• [Stored data]:
- - - - -

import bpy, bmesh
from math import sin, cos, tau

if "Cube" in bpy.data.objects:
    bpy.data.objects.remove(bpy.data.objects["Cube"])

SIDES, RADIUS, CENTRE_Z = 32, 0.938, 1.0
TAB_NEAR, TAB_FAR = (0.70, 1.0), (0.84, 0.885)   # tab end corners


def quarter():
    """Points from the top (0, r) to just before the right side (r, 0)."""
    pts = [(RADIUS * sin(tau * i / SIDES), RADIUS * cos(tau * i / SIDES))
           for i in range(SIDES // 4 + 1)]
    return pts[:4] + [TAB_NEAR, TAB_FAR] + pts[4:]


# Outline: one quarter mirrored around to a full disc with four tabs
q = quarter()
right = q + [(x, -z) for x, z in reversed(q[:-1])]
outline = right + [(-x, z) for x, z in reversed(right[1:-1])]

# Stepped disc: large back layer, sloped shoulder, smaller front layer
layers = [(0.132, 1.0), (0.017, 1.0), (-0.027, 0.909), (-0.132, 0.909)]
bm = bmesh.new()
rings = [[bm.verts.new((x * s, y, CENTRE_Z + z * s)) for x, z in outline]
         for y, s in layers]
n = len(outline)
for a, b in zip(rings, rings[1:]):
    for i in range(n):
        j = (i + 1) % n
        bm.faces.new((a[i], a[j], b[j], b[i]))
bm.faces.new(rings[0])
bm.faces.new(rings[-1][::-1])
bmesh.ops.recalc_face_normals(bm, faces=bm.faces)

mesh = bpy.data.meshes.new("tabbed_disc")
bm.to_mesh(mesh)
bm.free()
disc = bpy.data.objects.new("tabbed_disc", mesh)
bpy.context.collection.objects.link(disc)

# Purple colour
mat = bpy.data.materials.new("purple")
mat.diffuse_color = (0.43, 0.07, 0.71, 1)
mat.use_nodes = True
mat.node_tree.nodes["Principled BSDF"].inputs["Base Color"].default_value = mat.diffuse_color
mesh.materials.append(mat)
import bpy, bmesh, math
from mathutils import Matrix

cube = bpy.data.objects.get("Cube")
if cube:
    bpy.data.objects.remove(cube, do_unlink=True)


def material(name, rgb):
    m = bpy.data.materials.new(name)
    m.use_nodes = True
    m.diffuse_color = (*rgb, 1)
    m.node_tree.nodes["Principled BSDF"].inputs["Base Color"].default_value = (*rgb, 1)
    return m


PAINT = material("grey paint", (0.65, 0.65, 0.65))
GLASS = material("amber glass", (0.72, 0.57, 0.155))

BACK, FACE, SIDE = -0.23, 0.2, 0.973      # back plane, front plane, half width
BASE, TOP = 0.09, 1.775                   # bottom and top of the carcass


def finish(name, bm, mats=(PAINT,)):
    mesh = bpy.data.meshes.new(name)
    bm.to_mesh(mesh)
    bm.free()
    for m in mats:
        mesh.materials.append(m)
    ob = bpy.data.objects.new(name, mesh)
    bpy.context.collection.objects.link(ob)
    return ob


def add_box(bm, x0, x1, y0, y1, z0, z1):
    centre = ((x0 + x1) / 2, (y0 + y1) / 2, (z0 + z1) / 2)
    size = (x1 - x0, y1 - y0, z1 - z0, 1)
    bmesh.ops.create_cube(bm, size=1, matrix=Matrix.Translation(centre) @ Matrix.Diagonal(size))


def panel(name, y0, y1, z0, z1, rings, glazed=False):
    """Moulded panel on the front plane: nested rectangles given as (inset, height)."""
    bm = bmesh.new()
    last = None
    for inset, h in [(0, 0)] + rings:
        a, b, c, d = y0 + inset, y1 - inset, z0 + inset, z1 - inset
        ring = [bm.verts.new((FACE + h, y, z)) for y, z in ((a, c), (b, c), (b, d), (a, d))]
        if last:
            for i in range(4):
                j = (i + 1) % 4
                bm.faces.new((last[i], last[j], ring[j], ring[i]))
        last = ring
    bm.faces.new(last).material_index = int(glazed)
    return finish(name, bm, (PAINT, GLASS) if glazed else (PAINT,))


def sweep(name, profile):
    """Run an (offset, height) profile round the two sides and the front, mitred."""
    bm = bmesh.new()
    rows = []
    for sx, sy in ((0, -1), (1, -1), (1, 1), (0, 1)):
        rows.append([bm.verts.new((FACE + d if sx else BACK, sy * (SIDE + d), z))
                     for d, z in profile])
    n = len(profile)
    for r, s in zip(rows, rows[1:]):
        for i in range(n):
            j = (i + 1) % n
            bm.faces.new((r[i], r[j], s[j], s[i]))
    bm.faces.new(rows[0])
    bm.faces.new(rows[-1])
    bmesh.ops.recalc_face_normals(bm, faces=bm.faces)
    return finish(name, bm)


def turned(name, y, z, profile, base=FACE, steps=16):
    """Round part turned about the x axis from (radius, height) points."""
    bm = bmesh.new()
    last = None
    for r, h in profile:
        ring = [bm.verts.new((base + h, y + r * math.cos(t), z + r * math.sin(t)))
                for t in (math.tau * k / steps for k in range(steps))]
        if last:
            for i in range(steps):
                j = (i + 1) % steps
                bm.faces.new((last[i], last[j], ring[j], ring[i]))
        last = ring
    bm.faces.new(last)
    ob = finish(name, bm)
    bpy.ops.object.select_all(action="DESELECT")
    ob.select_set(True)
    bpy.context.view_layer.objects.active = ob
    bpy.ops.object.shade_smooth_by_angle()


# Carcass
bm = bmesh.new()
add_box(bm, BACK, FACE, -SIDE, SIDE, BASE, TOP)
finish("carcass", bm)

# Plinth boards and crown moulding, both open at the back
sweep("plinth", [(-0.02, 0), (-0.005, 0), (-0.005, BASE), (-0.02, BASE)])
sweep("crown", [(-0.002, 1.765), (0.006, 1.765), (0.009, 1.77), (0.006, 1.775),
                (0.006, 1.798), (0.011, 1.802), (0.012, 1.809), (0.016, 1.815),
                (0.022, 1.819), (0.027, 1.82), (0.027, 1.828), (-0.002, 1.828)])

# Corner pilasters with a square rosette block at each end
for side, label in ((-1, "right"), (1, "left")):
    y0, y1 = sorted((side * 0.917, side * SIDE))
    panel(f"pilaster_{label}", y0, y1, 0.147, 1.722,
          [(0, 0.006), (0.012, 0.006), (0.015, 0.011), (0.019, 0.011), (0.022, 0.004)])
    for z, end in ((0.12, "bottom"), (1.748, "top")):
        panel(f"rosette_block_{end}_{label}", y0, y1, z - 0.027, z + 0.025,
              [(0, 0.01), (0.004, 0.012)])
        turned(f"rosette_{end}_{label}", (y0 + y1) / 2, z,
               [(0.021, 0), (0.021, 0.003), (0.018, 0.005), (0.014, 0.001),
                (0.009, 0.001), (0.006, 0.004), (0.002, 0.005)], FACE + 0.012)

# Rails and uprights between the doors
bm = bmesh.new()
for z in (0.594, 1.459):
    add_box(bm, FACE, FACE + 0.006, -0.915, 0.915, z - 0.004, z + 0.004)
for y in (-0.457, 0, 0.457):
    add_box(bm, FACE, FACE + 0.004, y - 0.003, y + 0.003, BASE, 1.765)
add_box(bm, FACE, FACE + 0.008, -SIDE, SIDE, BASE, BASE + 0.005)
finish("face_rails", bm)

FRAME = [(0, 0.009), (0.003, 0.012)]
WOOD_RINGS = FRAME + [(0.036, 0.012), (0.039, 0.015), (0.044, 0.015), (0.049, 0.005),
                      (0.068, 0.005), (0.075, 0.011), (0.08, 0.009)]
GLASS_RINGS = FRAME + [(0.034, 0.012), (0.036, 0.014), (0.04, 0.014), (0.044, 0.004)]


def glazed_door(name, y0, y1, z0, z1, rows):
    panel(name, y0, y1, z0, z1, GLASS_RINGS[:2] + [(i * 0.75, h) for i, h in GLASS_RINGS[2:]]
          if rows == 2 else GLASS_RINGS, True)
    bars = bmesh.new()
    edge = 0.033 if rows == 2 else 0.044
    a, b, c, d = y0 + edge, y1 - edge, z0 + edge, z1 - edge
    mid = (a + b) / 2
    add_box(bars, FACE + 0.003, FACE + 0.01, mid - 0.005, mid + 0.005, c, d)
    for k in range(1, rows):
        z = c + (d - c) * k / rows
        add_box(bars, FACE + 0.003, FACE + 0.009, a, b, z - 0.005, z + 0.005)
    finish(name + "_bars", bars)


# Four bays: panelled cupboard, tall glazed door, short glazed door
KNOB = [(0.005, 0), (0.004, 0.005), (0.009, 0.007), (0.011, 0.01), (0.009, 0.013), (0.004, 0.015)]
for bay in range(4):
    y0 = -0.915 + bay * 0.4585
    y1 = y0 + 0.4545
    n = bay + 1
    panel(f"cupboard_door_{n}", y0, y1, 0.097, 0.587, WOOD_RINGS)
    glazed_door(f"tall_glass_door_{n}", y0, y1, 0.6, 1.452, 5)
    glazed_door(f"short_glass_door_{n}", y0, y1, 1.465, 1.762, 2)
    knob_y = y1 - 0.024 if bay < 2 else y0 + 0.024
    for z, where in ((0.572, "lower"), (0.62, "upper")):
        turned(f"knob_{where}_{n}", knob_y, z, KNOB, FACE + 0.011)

- - - - -

• [Exercise instructions]: Exactly one number is the answer: how many lines of the entries contain the string "range".

• [Expected output]: 8